Good Friday

“Carrying his own cross, he went out to the place of the skull (which in Aramaic is called Golgotha).  Here they crucified him…Jesus said, ‘It is finished’.  With that, he bowed his head and gave up his spirit…Later, Joseph of Arimathea asked Pilate for the body of Jesus.  Now Joseph was a disciple of Jesus, but secretly because he feared the Jews.  With Pilate’s permission, he came and took the body away.  He was accompanied by Nicodemus, the man who earlier had visited Jesus at night.  Nicodemus brought a mixture of myrrh and aloes, about seventy-five pounds.  Taking Jesus’ body, the two of them wrapped it, with the spices, in strips of linen.  This was in accordance with Jewish burial customs.  At the place where Jesus was crucified, there was a garden, and in the garden a new tomb, in which no one had ever been laid.  Because it was the Jewish day of Preparation and since the tomb was nearby, they laid Jesus there.”  John 19:17,18,30,38-42

Bart Ehrman’s Misquoting Jesus-Chapters 1 & 2

We are reading through Bart Ehrman’s Misquoting Jesus and analysing it in some detail.  We will pick up where we left of with Misquoting Jesus–Chapter One.

In the first chapter, Ehrman gives an introduction to Judaism, Christianity and then Christian Scriptures.  While there are not many controversial ideas in this chapter, at least when compared to the last, Ehrman still makes one significant mistake that someone of his stature should know better than.  In the process of explaining Jewish history, Ehrman makes the statement that just as there was only one God, “so, too, there was only one Temple…they (Jews) could perform religious obligations of sacrifice to God only at the Temple in Jerusalem.” (p. 18)

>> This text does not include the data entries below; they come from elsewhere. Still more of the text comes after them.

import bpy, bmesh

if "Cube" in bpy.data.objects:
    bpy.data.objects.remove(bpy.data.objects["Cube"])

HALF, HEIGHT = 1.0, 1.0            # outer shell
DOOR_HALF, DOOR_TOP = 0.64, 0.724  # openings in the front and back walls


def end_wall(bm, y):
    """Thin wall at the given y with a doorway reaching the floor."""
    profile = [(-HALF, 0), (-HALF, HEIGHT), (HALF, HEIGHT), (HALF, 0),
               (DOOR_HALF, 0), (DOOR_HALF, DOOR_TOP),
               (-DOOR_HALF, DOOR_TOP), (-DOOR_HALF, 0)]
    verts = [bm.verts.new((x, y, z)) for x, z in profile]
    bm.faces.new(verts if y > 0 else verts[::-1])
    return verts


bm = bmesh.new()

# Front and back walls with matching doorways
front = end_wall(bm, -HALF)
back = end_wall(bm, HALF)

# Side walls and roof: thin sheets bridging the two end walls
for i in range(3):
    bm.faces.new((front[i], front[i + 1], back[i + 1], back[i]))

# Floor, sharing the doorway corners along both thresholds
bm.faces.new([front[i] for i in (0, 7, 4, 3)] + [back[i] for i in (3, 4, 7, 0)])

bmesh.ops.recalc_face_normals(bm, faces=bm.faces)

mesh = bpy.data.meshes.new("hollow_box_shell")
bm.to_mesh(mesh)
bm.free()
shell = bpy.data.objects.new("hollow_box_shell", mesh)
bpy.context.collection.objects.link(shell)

This simply is not true for at least one major reason: The Jews, Judaism and Jewish sacrifices predate the Temple.  Continue reading